I’m not going to reproduce here chapter 11’s tour through Systems Thinking and related fields—I’ll jump straight to some of my conclusions. If they leave you hungry for the detail, you’ll have to read the book!
The Method’s Design
Several elements of the Kanban Method have their roots in the models outlined in this chapter. In particular:
- The transparency practices (Chapter 1) create new leverage points, making the system more open to challenge and improvement. Furthermore, they can promote self-organization, a strategy for resilience in the presence of uncertainty.
- Core practice 5, Improve collaboratively, evolve experimentally, connectscollaboration (Chapter 3), knowledge, experimentation, shared learning, and evolutionary change.

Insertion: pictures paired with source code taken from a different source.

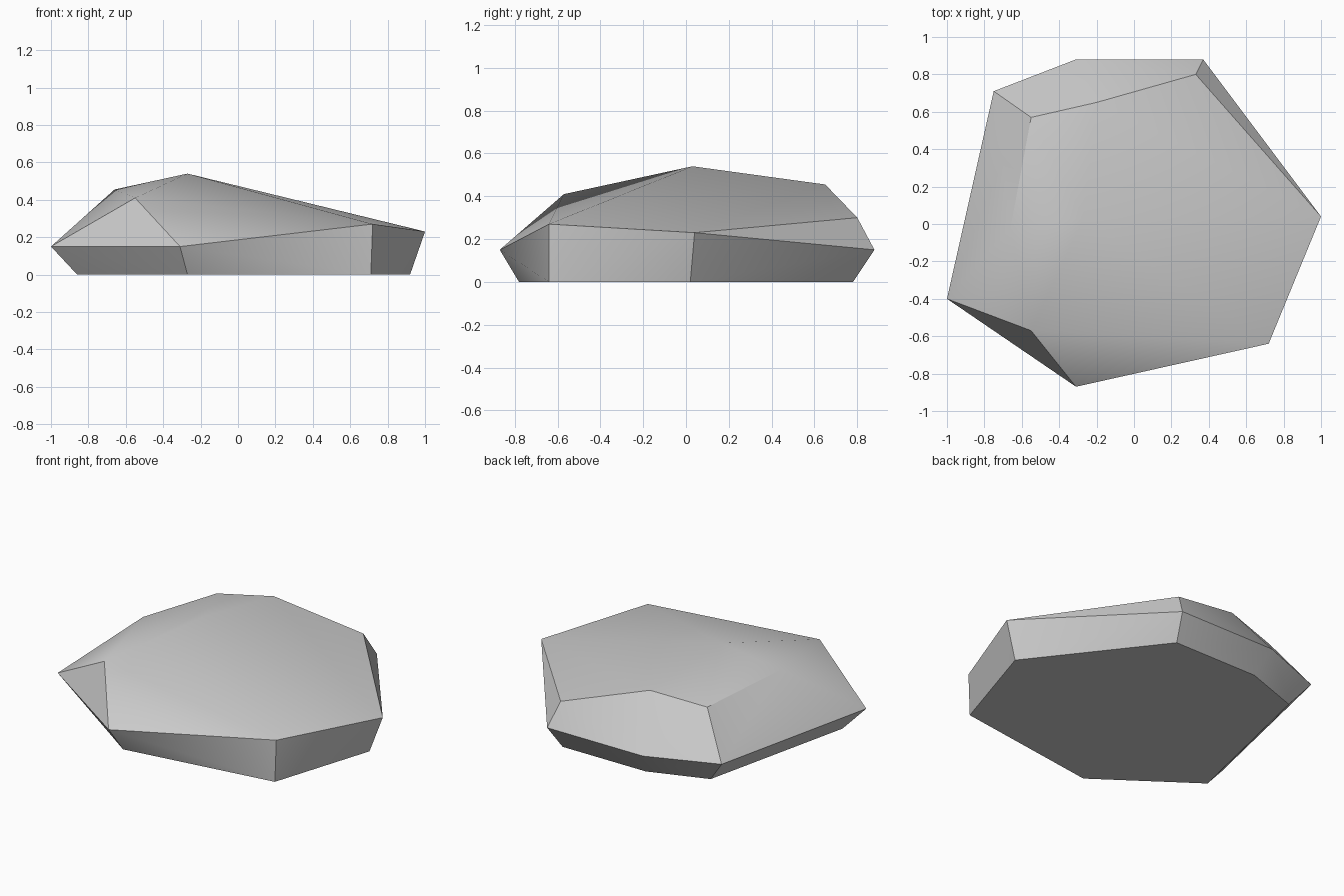
import bpy
import bmesh
import math

cube = bpy.data.objects.get("Cube")
if cube:
    bpy.data.objects.remove(cube, do_unlink=True)

# Stone material
stone = bpy.data.materials.new("pale_grey_stone")
stone.use_nodes = True
GREY = (0.6, 0.6, 0.6, 1.0)
stone.diffuse_color = GREY
stone.node_tree.nodes["Principled BSDF"].inputs["Base Color"].default_value = GREY

# Flat foot on the ground
foot = [(-0.86, -0.36), (-0.27, -0.78), (0.71, -0.64), (0.92, 0.02),
        (0.33, 0.78), (-0.26, 0.78), (-0.63, 0.65)]

# Widest outline
rim = [(-1, -0.4, 0.15), (-0.31, -0.87, 0.15), (0.72, -0.64, 0.27), (1, 0.04, 0.23),
       (0.37, 0.88, 0.15), (-0.31, 0.88, 0.15), (-0.75, 0.71, 0.15)]

# Shoulders and peak
crown = [(-0.55, -0.57, 0.41), (-0.66, -0.02, 0.455), (-0.55, 0.57, 0.41),
         (-0.2, 0.65, 0.455), (0.33, 0.8, 0.3), (-0.27, 0.03, 0.54)]

# Chiselled boulder as the hull of its corners
bm = bmesh.new()
for co in [(x, y, 0) for x, y in foot] + rim + crown:
    bm.verts.new(co)
bmesh.ops.convex_hull(bm, input=bm.verts[:])
bmesh.ops.recalc_face_normals(bm, faces=bm.faces[:])

# Merge the triangles of the flat base
base = [f for f in bm.faces if f.normal.z < -0.99]
bmesh.ops.dissolve_faces(bm, faces=base)

mesh = bpy.data.meshes.new("boulder")
bm.to_mesh(mesh)
bm.free()
mesh.materials.append(stone)
boulder = bpy.data.objects.new("boulder", mesh)
bpy.context.collection.objects.link(boulder)

# Soft crown with crisp chiselled edges
bpy.ops.object.select_all(action="DESELECT")
boulder.select_set(True)
bpy.context.view_layer.objects.active = boulder
bpy.ops.object.shade_smooth_by_angle(angle=math.radians(30))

- Kanban shares with Lean (Chapter 13) a Systems Thinking approach to leadership(Chapter 6). In the long run, organizations get the leadership they deserve, the kind that their system recruits, encourages, and promotes. It follows that the most enduring organizations are those that have paid attention to this.
- Albeit implicitly, the first foundational principle, start with what you do now, points both to Systems Thinking and to evolutionary change. I’ve added some extra emphasis by abstracting from this principle the understanding value (Chapter 7)—the goal is for organizations to value understanding and to have the discipline to make it the precursor to change.
- Evolutionary change is explicit in the second foundational principle, agree to pursue incremental, evolutionary change (see Chapter 8, agreement).
Earlier chapters have made it clear that the Kanban Method leaves room for interpretation. This is a strength. It is articulated sufficiently clearly for a community to rally around it, yet it is applied with sufficient diversity that its community continues to learn, to develop lower-level practices, and to share experiences. It is satisfying to observe that the Kanban community itself demonstrates in some measure all five of Senge’s characteristics of the Learning Organization.
Neither Kanban nor Systems Thinking should be one-off exercises or specialist, “ivory tower” disciplines that are kept separate from where the “real work” is done. John Gall advises this (sometimes known as Gall’s law):
A complex system that works is invariably found to have evolved from a simple system that worked. The inverse proposition also appears to be true: A complex system designed from scratch never works and cannot be made to work. You have to start over, beginning with a working simple system.
Don’t worry that every step must be right first time. Keeping the system in motion withsafe-to-fail experiments, there’s a limit to how much harm any one step can do, and any local difficulties will soon shake out. Under these conditions, suboptimization—the localized improvement that makes things worse globally—is less a problem than the loss of momentum caused by fear of it. “The perfect is the enemy of the good,” as they say.